I tend to find horror more vivid if it crops up in places and ways that ought to be safe. I suppose one could look at Lovecraft as doing this, being as he sets most of his adventures in the idyllic New England countryside, but he does his level best to convince you from he first that all those hills and streams and decaying farmhouses are brooding pits of horror, so you are never off guard.

Probably the bigger reason, though, is that Lovecraft has been parodied so often and so thoroughly that it's just hard to read him seriously. Reading about an invisible monstrosity that crushes barns and consumes the cows inside sounds more like a Far Side cartoon. (Crunchy outside! Tender bovine insides!) Anything involving tentacles immediately invokes the wizards of Unseen University. It's the peril of being an icon in your field. I have no desire to protect Lovecraft from this fate, but I consider it my sacred duties to protect my children from Tolkien parodies until they have gotten to know Tolkien well for himself.

(This is all preparatory to our next adventure campaign, which is going to be horror-themed, as designed by DOB. I'm not sure where on the good/bad parenting scale playing a horror RPG with your children falls, but I can assure you that it will not give the children nightmares. The only one prone to nightmares is Dot, and her own innate imagination is so disturbing that it would be difficult to top it. DOB is loosely inspired by the Lovecraft mythos, but apparently Lovecraft held it as a cardinal rule that the horror could not make sense; that, DOB believes, is an impossible condition for a game. So it will make sense, if we are lucky enough to survive and figure it out.)


On a lighter note, Rocketboy convinced me to read Simon Green's Blue Moon fantasy series, which has been a lot of fun. He told me the second book was much darker than the first, and since the first involved the probable end of the world under the control of the Demon Prince, I was curious to see how that could be. I read it and thought, "This isn't darker. It's just middle-aged." The youthful hero and heroine of the first book are now world-weary thirty-somethings, and alliances and choices are murkier. It just seemed more realistic to me.


Every once in a while I read something by Howard Gardner, just to keep up with more mainstream educational thought. It's hard to say how much I agree or disagree with him; we come at the topic from very different angles. I read The Unschooled Mind, which essentially boils down to saying that what people learn in school makes little to no impression on how they actually think about the world--generally they stick to their pre-school impressions no matter how faithfully they can regurgitate the school answers on the quiz. It's nice to see it well-documented, but it's not exactly an earth-shattering revelation for those of us who are not professional educators. He then offers some ideas or different models that he hopes might help, but he admits that they are not really tested and that assessment is difficult.

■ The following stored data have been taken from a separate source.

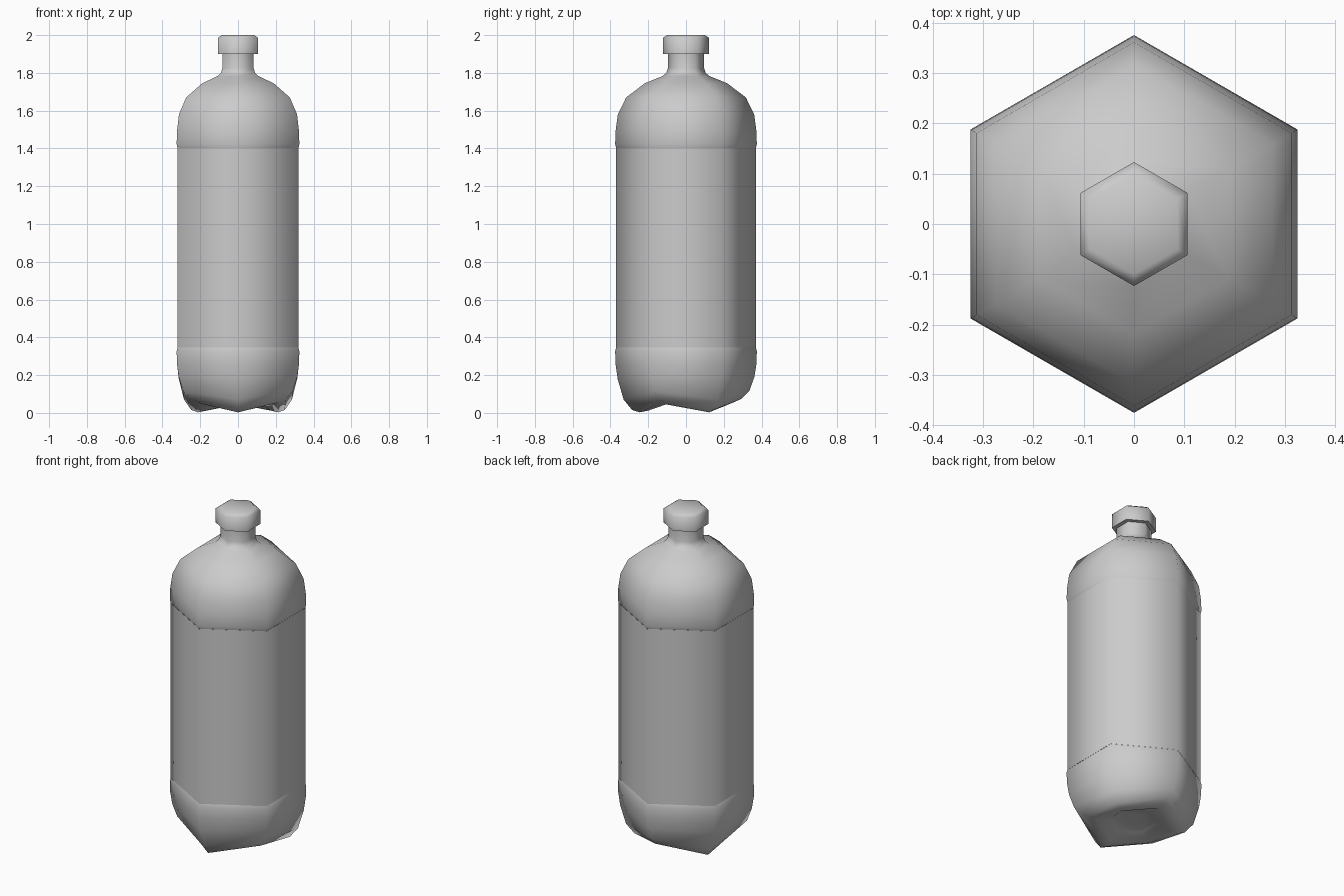
import bpy, bmesh, math

if "Cube" in bpy.data.objects:
    bpy.data.objects.remove(bpy.data.objects["Cube"])

SIDES = 6


def loft(name, rings, start=None, end=None, angle=65):
    """Six-sided loft. Each ring is (foot radius, foot z, valley radius, valley z);
    start / end are optional heights of closing centre points."""
    bm = bmesh.new()
    loops = []
    for rf, zf, rv, zv in rings:
        loop = []
        for i in range(SIDES):
            a = math.radians(-90 + 60 * i)
            r, z = (rf, zf) if i % 2 == 0 else (rv, zv)
            loop.append(bm.verts.new((r * math.cos(a), r * math.sin(a), z)))
        loops.append(loop)
    for lo, hi in zip(loops, loops[1:]):
        for i in range(SIDES):
            j = (i + 1) % SIDES
            bm.faces.new((lo[i], lo[j], hi[j], hi[i]))
    for z, loop in ((start, loops[0]), (end, loops[-1])):
        if z is not None:
            c = bm.verts.new((0, 0, z))
            for i in range(SIDES):
                bm.faces.new((loop[i], loop[(i + 1) % SIDES], c))
    bmesh.ops.recalc_face_normals(bm, faces=bm.faces)
    # open shells: make sure the walls face outwards
    if sum(f.normal.dot((f.calc_center_median().x, f.calc_center_median().y, 0)) * f.calc_area()
           for f in bm.faces) < 0:
        bmesh.ops.reverse_faces(bm, faces=bm.faces)
    me = bpy.data.meshes.new(name)
    bm.to_mesh(me)
    bm.free()
    ob = bpy.data.objects.new(name, me)
    bpy.context.collection.objects.link(ob)
    bpy.ops.object.select_all(action='DESELECT')
    ob.select_set(True)
    bpy.context.view_layer.objects.active = ob
    bpy.ops.object.shade_smooth_by_angle(angle=math.radians(angle))
    return ob


def lathe(name, profile, **kw):
    return loft(name, [(r, z, r, z) for r, z in profile], **kw)


# footed base: three feet alternating with three raised valleys
loft("base", [
    (0.07, 0.06, 0.07, 0.065),
    (0.13, 0.055, 0.13, 0.06),
    (0.20, 0.012, 0.21, 0.045),
    (0.245, 0.003, 0.25, 0.055),
    (0.285, 0.015, 0.295, 0.075),
    (0.33, 0.07, 0.335, 0.115),
    (0.362, 0.18, 0.362, 0.19),
    (0.373, 0.26, 0.373, 0.26),
    (0.375, 0.325, 0.375, 0.325),
    (0.370, 0.345, 0.370, 0.345),
], start=0.06)

# wrap-around label
lathe("label", [(0.371, 0.345), (0.371, 1.403)])

# shoulder and neck
lathe("shoulder", [
    (0.370, 1.403), (0.375, 1.423), (0.373, 1.49), (0.361, 1.58),
    (0.317, 1.67), (0.218, 1.745), (0.125, 1.783), (0.104, 1.80),
    (0.096, 1.825), (0.096, 1.90),
])

# screw cap
lathe("cap", [
    (0.096, 1.90), (0.123, 1.90), (0.123, 1.985), (0.100, 2.0),
], start=1.90, end=2.0)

And that really is the heart of the matter--there's no way to ascertain, in a standardized way, whether someone actually understands something, or is simply good at test-taking. Yet our society insists on standardized answers. Like the little boy with the lost quarter, we keep looking on Fifth Street, where the light is better, even though we lost the coin on Third Street.

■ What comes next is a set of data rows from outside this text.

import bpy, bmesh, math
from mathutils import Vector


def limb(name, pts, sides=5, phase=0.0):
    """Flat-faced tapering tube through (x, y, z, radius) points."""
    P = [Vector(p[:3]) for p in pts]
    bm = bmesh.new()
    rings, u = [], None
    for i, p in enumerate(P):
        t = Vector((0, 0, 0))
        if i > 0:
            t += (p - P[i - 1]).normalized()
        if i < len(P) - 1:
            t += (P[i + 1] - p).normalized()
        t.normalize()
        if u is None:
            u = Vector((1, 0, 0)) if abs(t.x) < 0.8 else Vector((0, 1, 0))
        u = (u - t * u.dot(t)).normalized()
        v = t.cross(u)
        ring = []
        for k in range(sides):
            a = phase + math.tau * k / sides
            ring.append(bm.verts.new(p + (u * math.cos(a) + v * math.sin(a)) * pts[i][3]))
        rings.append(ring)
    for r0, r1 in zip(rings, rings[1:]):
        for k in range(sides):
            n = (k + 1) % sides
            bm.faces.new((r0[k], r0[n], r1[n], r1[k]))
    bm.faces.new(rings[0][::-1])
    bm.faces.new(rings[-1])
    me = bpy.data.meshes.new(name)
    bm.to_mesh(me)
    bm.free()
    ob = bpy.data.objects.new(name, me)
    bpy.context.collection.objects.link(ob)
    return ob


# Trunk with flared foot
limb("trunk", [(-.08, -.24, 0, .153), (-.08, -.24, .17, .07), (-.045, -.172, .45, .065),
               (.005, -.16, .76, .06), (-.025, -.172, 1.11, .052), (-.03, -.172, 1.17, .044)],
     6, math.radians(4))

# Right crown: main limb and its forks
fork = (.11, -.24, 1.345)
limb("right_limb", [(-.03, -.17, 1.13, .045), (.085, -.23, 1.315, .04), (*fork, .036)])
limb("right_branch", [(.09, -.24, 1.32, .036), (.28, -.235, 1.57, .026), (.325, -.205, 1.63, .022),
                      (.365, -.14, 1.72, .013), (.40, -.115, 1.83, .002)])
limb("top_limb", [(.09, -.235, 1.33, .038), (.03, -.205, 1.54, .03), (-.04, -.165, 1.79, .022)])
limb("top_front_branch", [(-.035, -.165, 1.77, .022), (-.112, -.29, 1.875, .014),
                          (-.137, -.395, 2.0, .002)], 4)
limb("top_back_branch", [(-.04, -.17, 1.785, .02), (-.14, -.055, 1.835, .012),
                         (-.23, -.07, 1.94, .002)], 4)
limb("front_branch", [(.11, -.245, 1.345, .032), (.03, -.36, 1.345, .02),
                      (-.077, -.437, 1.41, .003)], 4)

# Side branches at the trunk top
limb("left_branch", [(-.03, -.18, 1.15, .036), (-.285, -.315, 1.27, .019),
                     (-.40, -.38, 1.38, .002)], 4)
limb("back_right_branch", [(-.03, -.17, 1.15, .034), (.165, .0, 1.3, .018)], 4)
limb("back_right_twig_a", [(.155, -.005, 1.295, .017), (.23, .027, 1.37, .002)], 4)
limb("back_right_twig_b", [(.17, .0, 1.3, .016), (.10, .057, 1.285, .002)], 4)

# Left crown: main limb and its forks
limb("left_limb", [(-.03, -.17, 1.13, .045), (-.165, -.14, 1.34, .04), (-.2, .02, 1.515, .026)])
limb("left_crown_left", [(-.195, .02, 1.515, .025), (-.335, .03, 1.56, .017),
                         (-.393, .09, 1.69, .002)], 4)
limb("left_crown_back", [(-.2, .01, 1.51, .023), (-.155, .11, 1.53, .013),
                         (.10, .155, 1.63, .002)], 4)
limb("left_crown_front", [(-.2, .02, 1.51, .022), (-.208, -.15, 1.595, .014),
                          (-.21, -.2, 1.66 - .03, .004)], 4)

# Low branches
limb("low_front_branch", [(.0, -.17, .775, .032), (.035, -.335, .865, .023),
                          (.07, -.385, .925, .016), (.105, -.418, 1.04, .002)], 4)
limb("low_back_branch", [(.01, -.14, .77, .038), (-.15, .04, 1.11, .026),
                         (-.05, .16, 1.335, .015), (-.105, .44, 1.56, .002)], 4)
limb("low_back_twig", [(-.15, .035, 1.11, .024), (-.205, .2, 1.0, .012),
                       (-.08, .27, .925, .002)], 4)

He offers some models which he hopes would be better (apprenticeship and museums); if the essence of each of those is the presence of an adult who is actually interacting with the child's knowledge, and the child taking personal responsibility and interest in what they learn, then I agree that those are helpful approaches towards gaining understanding. On the other hand, I'm doubtful that his insistence on a national curriculum would help with that (especially since, in America, we are congenitally dreadful at doing internal policies at the national level--it's just not the way our system is set up to operate).

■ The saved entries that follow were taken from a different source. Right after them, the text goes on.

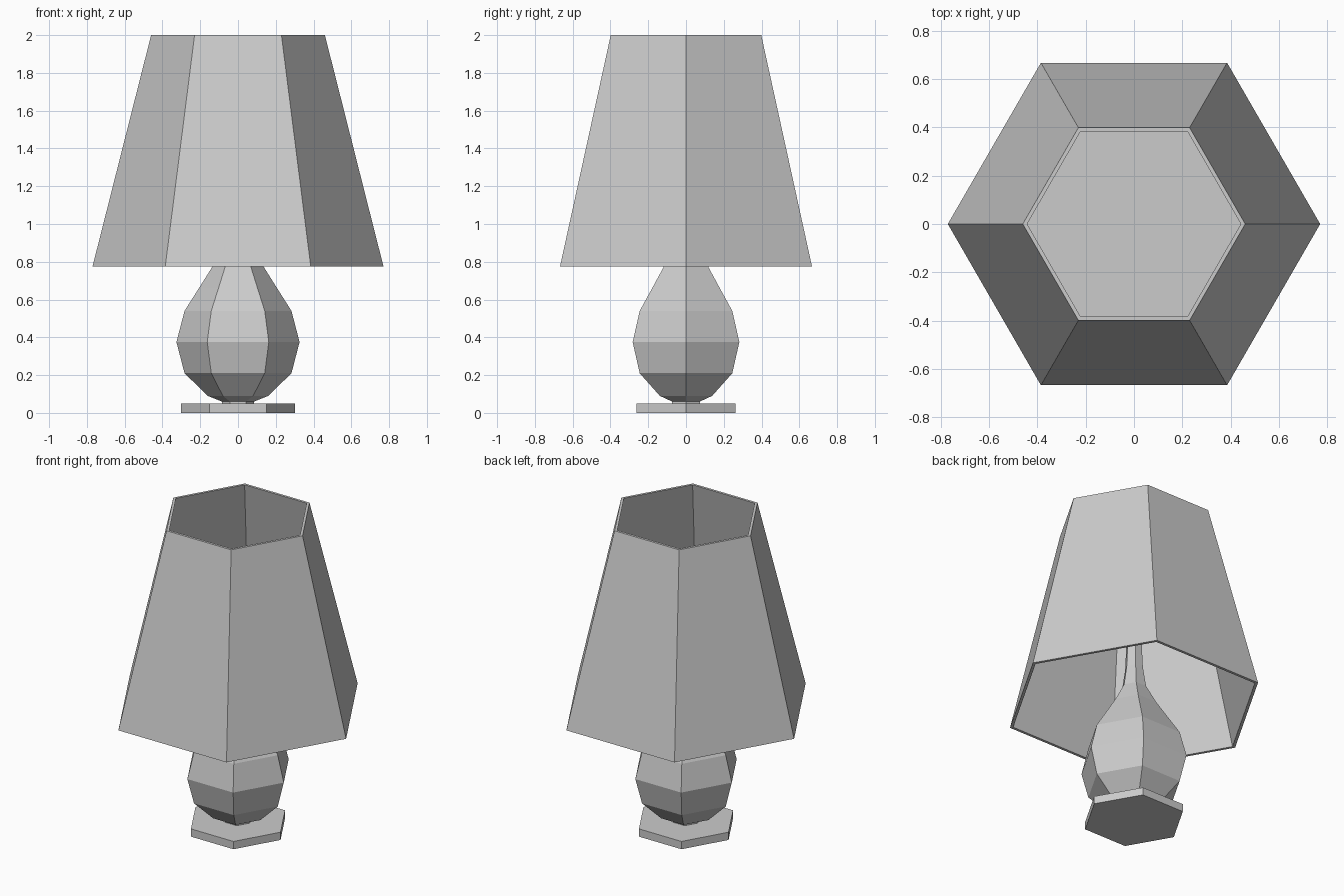
import bpy, math

if "Cube" in bpy.data.objects:
    bpy.data.objects.remove(bpy.data.objects["Cube"])

SIDES = 6

def lathe(name, profile, closed=False):
    """Spin an (r, z) profile into a six-sided solid; closed joins last ring to first."""
    verts = [(r * math.cos(math.tau * i / SIDES), r * math.sin(math.tau * i / SIDES), z)
             for r, z in profile for i in range(SIDES)]
    n = len(profile)
    faces = []
    for k in range(n if closed else n - 1):
        a, b = k * SIDES, ((k + 1) % n) * SIDES
        for i in range(SIDES):
            j = (i + 1) % SIDES
            faces.append((a + i, a + j, b + j, b + i))
    if not closed:
        faces.append(tuple(reversed(range(SIDES))))
        faces.append(tuple(range((n - 1) * SIDES, n * SIDES)))
    mesh = bpy.data.meshes.new(name)
    mesh.from_pydata(verts, [], faces)
    obj = bpy.data.objects.new(name, mesh)
    bpy.context.collection.objects.link(obj)
    return obj

# Foot plate
lathe("base", [(0.303, 0), (0.303, 0.05)])

# Bulbous body tapering into the slim neck
lathe("body", [(0.085, 0.05), (0.085, 0.06), (0.16, 0.09), (0.283, 0.21),
               (0.326, 0.375), (0.283, 0.54), (0.207, 0.66), (0.138, 0.77),
               (0.075, 0.89), (0.055, 1.02), (0.047, 1.2), (0.047, 1.52)])

# Hollow tapered shade
lathe("shade", [(0.77, 0.776), (0.46, 2.0), (0.442, 2.0), (0.75, 0.776)], closed=True)

# Inner plate holding the shade on the neck
lathe("shade_support", [(0.569, 1.515), (0.564, 1.535)])
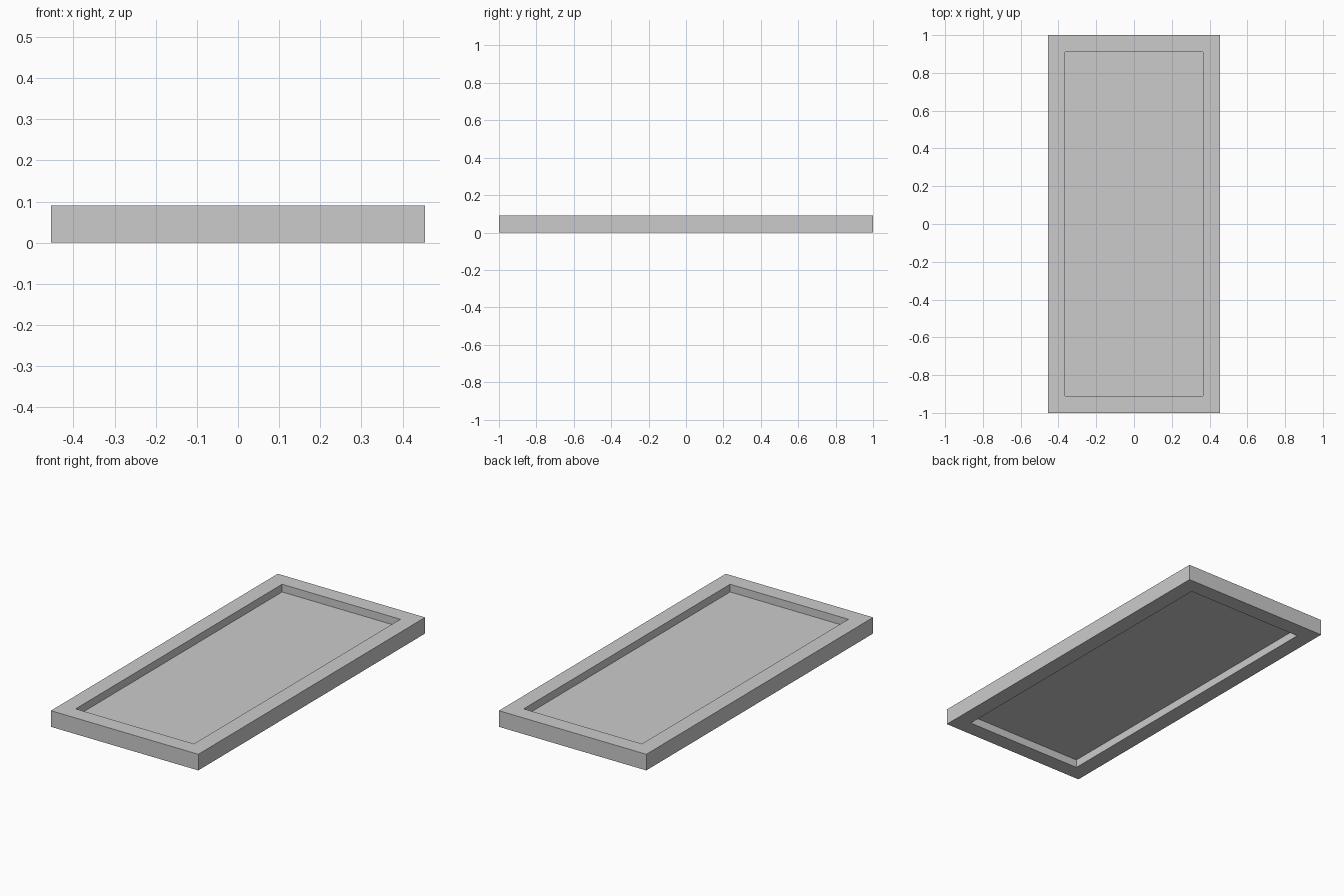
import bpy, bmesh
from mathutils import Vector

if "Cube" in bpy.data.objects:
    bpy.data.objects.remove(bpy.data.objects["Cube"])

OX, OY = 0.455, 1.0      # outer half sizes
IX, IY = 0.365, 0.91     # opening half sizes
H, MID = 0.09, 0.046     # frame height, seam height
WAVE = [(0, 0.047), (0.25, 0.051), (0.38, 0.038), (0.6, 0.052), (0.78, 0.038)]


def seam(half, ends=0.0):
    """Zigzag seam along one side, as (position, height) pairs."""
    span = half - ends
    n = round(2 * span / 0.091)
    step = 2 * span / n
    pts = [(-span + (i + t) * step, z) for i in range(n) for t, z in WAVE]
    pts.append((span, 0.047))
    if ends:
        pts = [(-half, 0.047), (-half + ends / 2, 0.035)] + pts
        pts += [(half - ends / 2, 0.035), (half, 0.047)]
    return pts


def make(name, faces):
    """Faces are (points, outward direction)."""
    bm = bmesh.new()
    for pts, out in faces:
        f = bm.faces.new([bm.verts.new(p) for p in pts])
        f.normal_update()
        if f.normal.dot(Vector(out)) < 0:
            f.normal_flip()
    bmesh.ops.remove_doubles(bm, verts=bm.verts, dist=1e-5)
    me = bpy.data.meshes.new(name)
    bm.to_mesh(me)
    bm.free()
    bpy.context.collection.objects.link(bpy.data.objects.new(name, me))


def frame_half(name, z, up):
    faces = []
    for s in (-1, 1):
        # outer (d=1) and inner (d=-1) walls with the zigzag edge
        for hx, hy, d in ((OX, OY, 1), (IX, IY, -1)):
            e = OY - IY if d > 0 else 0
            faces.append(([(x, s * hy, h) for x, h in seam(hx)]
                          + [(hx, s * hy, z), (-hx, s * hy, z)], (0, s * d, 0)))
            faces.append(([(s * hx, y, h) for y, h in seam(hy, e)]
                          + [(s * hx, hy, z), (s * hx, -hy, z)], (s * d, 0, 0)))
        # flat mitred rim
        faces.append(([(-OX, s * OY, z), (OX, s * OY, z),
                       (IX, s * IY, z), (-IX, s * IY, z)], (0, 0, up)))
        faces.append(([(s * OX, -OY, z), (s * OX, OY, z),
                       (s * IX, IY, z), (s * IX, -IY, z)], (0, 0, up)))
    make(name, faces)


# Two mating frame halves
frame_half("upper_frame", H, 1)
frame_half("lower_frame", 0, -1)

# Thin panel in the middle of the frame
T = 0.001
make("panel", [([(-IX, -IY, MID + s * T), (IX, -IY, MID + s * T),
                 (IX, IY, MID + s * T), (-IX, IY, MID + s * T)], (0, 0, s))
               for s in (-1, 1)])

On a broader level, though, his focus in education is still essentially skill-based and utilitarian. It's about gaining understanding in the disciplines, not about becoming a whole person. So it is useful but limited.


I have more books I want to talk about, but this post is becoming unconscionably long.